* _Directions_: Produce as output only the lines below starting at the line with "bm.faces.new(high)" and continuing through the line with "return [(cx +", each one exactly as written.
>>>
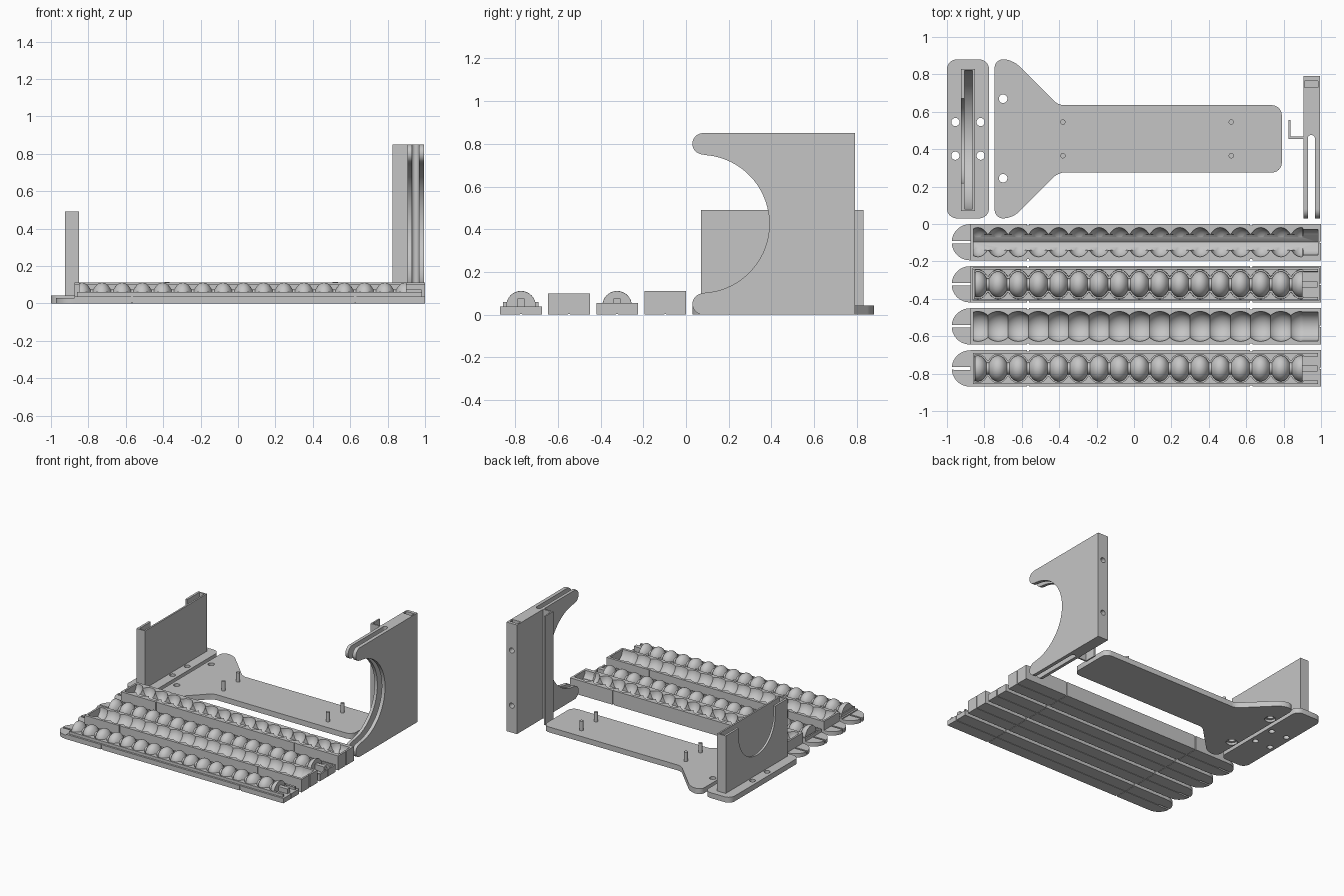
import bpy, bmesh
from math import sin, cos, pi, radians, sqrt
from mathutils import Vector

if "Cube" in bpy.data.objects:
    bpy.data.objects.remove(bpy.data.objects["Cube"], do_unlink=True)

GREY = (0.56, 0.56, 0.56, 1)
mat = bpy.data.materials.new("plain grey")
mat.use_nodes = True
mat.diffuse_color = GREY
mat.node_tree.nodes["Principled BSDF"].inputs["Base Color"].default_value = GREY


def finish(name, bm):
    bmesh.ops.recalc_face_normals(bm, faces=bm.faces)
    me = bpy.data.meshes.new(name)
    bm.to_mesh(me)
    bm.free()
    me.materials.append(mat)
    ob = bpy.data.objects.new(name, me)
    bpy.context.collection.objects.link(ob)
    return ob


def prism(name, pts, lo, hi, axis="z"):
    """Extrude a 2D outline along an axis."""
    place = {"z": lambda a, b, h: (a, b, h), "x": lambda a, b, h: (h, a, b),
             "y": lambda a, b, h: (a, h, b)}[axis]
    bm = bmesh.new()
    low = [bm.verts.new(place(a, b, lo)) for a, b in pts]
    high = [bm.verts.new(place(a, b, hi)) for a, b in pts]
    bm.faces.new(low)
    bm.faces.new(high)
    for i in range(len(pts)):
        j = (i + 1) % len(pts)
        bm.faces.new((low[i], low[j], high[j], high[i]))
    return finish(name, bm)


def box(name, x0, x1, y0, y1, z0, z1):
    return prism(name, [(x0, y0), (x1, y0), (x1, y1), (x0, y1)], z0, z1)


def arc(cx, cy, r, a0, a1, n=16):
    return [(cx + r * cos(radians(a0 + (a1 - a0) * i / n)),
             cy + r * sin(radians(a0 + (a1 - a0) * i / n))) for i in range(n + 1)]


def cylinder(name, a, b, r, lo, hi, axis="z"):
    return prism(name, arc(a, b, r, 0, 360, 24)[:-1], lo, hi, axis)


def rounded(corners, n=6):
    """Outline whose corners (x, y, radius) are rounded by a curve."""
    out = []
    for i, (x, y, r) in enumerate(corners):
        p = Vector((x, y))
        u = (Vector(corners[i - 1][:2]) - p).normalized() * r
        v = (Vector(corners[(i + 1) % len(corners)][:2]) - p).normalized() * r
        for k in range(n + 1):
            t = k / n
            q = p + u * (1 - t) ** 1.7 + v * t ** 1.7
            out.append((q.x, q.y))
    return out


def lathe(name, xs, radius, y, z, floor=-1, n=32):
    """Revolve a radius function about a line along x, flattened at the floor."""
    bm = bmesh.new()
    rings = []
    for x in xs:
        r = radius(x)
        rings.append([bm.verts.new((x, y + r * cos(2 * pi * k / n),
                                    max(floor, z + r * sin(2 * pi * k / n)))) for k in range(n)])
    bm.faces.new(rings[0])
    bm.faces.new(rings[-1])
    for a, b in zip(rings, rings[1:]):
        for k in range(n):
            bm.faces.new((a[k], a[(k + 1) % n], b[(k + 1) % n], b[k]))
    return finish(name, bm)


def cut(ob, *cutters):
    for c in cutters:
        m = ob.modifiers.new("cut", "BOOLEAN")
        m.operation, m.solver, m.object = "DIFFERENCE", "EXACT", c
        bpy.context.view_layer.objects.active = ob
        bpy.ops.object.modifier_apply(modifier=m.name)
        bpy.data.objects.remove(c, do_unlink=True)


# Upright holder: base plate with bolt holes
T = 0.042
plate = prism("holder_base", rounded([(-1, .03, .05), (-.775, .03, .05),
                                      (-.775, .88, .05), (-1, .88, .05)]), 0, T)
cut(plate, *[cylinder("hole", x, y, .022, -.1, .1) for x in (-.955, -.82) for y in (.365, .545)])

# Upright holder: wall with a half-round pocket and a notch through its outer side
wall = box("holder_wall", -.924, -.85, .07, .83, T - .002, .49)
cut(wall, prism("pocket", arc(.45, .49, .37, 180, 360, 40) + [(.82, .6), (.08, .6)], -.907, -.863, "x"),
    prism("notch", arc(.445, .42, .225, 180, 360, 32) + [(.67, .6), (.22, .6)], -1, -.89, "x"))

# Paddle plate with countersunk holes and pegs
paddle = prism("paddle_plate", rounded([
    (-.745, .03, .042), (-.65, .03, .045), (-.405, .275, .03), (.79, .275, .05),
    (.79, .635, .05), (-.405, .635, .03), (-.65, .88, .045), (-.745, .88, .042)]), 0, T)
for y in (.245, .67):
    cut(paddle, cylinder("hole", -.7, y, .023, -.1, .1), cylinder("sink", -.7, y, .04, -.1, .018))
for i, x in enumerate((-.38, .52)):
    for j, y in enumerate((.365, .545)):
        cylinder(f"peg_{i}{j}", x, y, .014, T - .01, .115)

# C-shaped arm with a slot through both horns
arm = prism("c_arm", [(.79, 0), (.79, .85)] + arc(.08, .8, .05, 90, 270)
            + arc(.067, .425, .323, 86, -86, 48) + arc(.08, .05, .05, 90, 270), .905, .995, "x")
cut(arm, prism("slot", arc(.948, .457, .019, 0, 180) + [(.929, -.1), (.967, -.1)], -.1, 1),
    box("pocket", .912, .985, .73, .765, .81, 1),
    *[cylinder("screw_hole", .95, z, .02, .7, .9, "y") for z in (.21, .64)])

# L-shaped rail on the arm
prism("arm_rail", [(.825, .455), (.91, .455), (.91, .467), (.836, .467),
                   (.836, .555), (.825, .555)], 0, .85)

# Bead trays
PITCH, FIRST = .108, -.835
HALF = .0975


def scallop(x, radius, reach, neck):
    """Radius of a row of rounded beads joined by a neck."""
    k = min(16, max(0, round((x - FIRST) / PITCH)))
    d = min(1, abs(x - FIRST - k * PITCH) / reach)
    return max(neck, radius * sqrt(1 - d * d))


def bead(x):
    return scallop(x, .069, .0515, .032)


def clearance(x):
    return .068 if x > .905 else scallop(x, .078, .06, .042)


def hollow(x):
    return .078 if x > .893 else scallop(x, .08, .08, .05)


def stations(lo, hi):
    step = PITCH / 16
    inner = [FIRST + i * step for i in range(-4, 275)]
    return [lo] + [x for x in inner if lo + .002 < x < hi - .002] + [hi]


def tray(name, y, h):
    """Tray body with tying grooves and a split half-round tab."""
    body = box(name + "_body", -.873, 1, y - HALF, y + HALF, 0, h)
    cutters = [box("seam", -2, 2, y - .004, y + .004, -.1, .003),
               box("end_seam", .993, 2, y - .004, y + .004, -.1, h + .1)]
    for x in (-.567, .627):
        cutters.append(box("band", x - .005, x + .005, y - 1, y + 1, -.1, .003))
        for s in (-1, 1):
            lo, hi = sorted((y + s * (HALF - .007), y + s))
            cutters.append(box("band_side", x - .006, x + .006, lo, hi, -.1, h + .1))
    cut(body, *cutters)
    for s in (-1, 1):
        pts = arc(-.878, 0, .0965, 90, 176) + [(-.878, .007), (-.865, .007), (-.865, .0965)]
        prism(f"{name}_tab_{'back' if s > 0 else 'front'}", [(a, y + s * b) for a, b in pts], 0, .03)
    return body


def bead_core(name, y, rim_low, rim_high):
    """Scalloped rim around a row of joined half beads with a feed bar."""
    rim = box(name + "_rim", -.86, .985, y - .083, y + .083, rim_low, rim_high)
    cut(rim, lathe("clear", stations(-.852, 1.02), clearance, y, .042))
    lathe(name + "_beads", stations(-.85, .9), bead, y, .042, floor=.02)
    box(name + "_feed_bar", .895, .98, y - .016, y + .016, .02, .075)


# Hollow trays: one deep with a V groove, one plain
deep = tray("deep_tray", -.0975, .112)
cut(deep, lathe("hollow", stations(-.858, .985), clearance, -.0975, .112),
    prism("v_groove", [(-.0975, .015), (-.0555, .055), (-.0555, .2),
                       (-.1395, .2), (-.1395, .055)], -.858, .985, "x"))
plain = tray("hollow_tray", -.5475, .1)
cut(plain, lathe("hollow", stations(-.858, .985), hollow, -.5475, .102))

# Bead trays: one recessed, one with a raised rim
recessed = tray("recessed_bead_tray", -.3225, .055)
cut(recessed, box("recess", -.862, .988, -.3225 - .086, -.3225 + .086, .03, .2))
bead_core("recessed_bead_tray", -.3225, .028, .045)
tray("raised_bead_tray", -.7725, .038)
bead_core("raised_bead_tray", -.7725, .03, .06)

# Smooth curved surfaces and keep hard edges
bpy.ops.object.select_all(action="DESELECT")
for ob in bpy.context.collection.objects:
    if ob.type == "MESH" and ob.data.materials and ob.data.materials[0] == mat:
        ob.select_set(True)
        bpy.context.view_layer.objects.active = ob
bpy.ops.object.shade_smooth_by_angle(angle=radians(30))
<<<
>>>
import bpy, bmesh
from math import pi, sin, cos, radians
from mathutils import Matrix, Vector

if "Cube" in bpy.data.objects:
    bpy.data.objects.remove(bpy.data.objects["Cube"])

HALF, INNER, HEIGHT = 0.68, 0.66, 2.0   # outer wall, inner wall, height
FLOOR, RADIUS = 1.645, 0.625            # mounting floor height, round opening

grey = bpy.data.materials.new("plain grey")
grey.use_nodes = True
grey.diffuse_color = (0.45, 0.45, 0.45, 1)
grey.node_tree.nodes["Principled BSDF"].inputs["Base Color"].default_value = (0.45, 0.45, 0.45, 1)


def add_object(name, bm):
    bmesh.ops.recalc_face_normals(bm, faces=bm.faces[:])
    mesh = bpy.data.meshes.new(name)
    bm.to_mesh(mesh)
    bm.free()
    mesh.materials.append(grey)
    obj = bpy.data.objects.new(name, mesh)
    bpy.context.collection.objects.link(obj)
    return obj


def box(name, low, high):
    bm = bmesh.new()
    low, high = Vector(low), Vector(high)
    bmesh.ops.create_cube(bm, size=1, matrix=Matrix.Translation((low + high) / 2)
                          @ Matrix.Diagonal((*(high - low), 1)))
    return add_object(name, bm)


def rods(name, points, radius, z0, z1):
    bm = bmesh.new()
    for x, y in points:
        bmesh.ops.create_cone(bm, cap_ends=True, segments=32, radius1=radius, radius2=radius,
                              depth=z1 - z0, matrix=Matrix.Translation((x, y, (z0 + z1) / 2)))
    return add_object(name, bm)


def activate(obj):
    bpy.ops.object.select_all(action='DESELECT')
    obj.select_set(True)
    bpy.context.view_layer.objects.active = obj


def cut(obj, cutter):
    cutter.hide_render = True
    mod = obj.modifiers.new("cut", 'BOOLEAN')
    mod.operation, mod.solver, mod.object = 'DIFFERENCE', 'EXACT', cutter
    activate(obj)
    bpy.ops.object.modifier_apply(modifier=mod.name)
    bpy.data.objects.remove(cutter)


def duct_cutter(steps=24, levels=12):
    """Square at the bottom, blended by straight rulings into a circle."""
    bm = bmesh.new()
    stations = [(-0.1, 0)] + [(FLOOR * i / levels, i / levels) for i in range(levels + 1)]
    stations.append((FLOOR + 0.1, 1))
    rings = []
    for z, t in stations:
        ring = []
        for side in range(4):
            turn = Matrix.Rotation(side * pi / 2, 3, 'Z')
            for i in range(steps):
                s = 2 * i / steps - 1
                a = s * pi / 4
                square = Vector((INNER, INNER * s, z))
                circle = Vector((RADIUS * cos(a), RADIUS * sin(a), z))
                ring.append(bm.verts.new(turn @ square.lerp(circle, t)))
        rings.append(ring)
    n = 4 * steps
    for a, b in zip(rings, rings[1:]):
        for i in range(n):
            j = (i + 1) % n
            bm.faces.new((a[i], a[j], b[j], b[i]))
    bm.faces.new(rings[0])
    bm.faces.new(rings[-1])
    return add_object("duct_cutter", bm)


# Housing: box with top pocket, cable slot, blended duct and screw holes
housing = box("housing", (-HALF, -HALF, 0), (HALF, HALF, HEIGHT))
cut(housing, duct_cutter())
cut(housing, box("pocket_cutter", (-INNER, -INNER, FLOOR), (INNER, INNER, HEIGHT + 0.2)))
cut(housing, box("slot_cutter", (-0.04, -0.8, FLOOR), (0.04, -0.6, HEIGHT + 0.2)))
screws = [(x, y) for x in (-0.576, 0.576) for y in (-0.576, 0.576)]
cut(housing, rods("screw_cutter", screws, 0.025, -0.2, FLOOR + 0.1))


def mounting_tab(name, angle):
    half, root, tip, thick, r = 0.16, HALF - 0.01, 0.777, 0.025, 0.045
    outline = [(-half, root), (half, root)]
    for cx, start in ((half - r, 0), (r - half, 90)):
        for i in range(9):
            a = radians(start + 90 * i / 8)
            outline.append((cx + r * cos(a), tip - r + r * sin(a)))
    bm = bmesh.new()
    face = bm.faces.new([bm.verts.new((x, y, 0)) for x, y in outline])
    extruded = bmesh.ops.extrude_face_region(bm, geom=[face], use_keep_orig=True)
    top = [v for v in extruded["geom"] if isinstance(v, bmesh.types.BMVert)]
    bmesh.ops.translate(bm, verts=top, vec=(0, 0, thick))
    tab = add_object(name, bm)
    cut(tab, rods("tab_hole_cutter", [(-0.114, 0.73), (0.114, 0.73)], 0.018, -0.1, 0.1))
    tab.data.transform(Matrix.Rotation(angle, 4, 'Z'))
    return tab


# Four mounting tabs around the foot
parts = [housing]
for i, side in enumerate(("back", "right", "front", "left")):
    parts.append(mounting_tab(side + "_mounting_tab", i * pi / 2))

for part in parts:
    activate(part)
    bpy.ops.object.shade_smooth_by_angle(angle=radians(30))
<<<
>>>
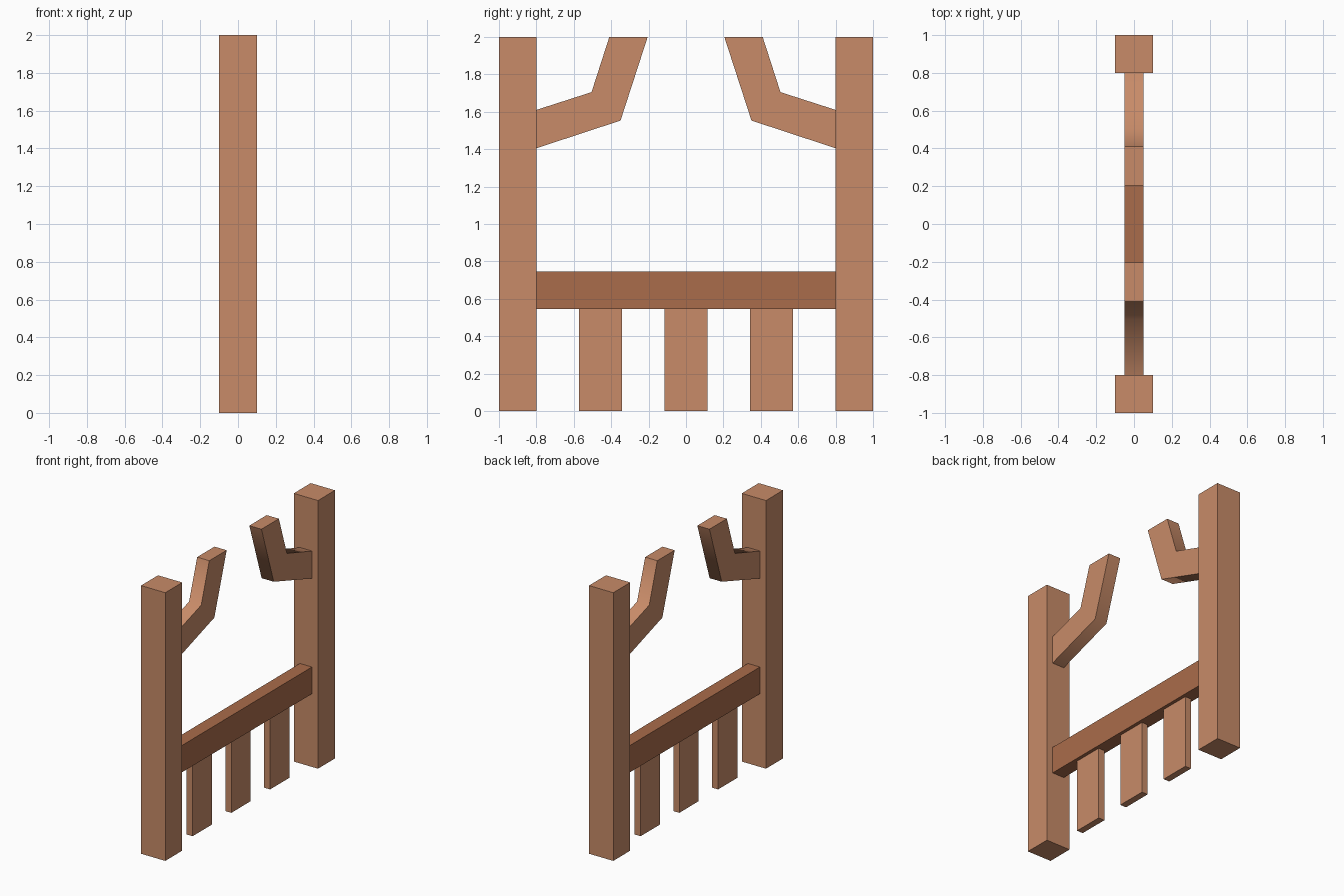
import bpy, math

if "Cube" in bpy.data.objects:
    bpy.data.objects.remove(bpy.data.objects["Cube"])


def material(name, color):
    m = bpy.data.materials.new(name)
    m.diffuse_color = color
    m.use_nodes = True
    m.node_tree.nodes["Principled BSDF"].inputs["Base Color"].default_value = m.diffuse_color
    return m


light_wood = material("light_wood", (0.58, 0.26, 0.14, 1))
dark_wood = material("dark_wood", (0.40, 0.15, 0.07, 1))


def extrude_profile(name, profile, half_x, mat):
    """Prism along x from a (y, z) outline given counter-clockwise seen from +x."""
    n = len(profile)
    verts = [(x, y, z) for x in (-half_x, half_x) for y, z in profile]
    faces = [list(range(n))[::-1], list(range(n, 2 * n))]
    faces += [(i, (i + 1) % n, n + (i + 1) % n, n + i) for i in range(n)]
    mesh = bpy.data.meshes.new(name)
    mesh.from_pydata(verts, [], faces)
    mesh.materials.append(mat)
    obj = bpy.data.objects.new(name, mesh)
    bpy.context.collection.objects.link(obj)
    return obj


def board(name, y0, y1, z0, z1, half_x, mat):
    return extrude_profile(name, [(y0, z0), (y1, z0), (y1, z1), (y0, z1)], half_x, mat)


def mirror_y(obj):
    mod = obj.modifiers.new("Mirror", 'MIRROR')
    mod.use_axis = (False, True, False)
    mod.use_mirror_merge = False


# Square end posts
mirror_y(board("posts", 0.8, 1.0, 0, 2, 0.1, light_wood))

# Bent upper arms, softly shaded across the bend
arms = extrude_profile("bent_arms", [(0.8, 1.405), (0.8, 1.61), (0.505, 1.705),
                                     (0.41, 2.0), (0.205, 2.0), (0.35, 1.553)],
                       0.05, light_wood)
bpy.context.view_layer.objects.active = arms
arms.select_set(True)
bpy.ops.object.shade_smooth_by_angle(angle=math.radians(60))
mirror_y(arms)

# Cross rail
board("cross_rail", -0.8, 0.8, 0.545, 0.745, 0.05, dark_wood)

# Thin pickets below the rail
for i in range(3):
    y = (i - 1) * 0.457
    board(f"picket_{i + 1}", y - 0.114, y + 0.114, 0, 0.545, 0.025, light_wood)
<<<
* _Solved problem_:
    bm.faces.new(high)
    for i in range(len(pts)):
        j = (i + 1) % len(pts)
        bm.faces.new((low[i], low[j], high[j], high[i]))
    return finish(name, bm)


def box(name, x0, x1, y0, y1, z0, z1):
    return prism(name, [(x0, y0), (x1, y0), (x1, y1), (x0, y1)], z0, z1)


def arc(cx, cy, r, a0, a1, n=16):
    return [(cx + r * cos(radians(a0 + (a1 - a0) * i / n)),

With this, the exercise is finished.